The groom will spend time with the warriors of the village who will assist him to dress. He then has to participate in a Maasai tradition where he competes with other warriors in a traditional jumping ceremony to prove himself a worthy warrior and husband.
As the elders start the ceremony to bless the couple, the rest of the village joins in the singing. The bride and groom will witness a mock exchange of gifts to the elders usually cows and other domestic animals). The couple then lead a procession to present a walking stick to the bride’s father and the whole wedding party follows, as the warriors flank the procession with song and dance. At the groom’s home his parents and relatives welcome the party with pledges of gifts. Here a few ceremonies take place and the bride is given a new Maasai name.
As elders bless the bride and groom the wedding party erupts in song and dance to celebrate the union and they are escorted to Sanctuary Olonana to continue their celebrate. Drinks will be served on the main deck overlooking the Mara River before lunch is served.
Discover the traditional way of life of the local Masai people… The Manyatta (Masai village) you will be invited into is not an artificial tourist trap. As the exclusive guests of Kilima Camp, you are invited into the Masai village, Masai Manyatta where the family of our landowners and Masai landlords still live.
After a gentle downhill stroll of 10 to 15 minutes, your Masai guide and Masai escort will lead you into the family Masai village surrounded by a fence made of thorny tree branches. You will discover the way of life of the Masai people, one of the few peoples in the world that preferred to stick to the Masai traditional way of life instead of succumbing to the lures of modern life.
You visit the Masai houses in the Masai village (Masai Manyatta) and the boma (or kraal) where the precious cattle (cows, sheep and goats) are sheltered every night.
Masai handicraft items are offered for sale by the Masai women: feel entirely free to buy or not (and bargain wh the Masai women)…
The duration of the Manyatta visit, the Masai village visit is between 1 and 1 ½ hour in total; the Masai village visit, the Manyatta visit can be arranged at any time of the day during your stay at Kilima Camp. Price is $20 per person. The majority of the fee goes to the Masai village and the member for Masai Manyatta
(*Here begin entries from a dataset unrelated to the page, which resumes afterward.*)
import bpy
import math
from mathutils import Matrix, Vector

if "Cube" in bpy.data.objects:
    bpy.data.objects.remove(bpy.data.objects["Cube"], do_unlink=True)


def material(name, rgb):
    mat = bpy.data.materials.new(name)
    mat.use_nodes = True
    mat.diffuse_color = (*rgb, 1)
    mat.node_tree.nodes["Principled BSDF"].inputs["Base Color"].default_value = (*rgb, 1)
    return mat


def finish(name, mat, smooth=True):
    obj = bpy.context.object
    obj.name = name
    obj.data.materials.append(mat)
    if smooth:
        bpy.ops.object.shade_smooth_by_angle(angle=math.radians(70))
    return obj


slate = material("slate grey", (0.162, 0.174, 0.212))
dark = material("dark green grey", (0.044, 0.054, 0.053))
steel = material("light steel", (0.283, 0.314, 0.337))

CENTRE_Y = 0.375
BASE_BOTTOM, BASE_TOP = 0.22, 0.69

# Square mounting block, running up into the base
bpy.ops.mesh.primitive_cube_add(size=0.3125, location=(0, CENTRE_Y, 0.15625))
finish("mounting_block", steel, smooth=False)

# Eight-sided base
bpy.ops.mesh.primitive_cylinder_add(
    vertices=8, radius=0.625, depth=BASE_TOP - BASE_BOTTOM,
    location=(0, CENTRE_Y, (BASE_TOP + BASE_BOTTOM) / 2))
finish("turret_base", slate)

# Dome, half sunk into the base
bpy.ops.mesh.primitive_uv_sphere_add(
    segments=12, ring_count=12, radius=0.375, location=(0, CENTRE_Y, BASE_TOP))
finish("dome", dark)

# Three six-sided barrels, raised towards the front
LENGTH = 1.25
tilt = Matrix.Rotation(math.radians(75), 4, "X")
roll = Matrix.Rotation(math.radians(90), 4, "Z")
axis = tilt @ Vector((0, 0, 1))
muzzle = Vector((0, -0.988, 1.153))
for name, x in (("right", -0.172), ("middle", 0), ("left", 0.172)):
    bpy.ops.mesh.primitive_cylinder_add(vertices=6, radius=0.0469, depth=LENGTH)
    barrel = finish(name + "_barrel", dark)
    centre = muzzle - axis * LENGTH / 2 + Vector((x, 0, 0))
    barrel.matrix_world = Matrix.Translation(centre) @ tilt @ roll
Tangire Activities,Maasai Activities,Manyara Activities,Cultural activities,Maasai Wedding, at Lake View Diamond Maasai Lodge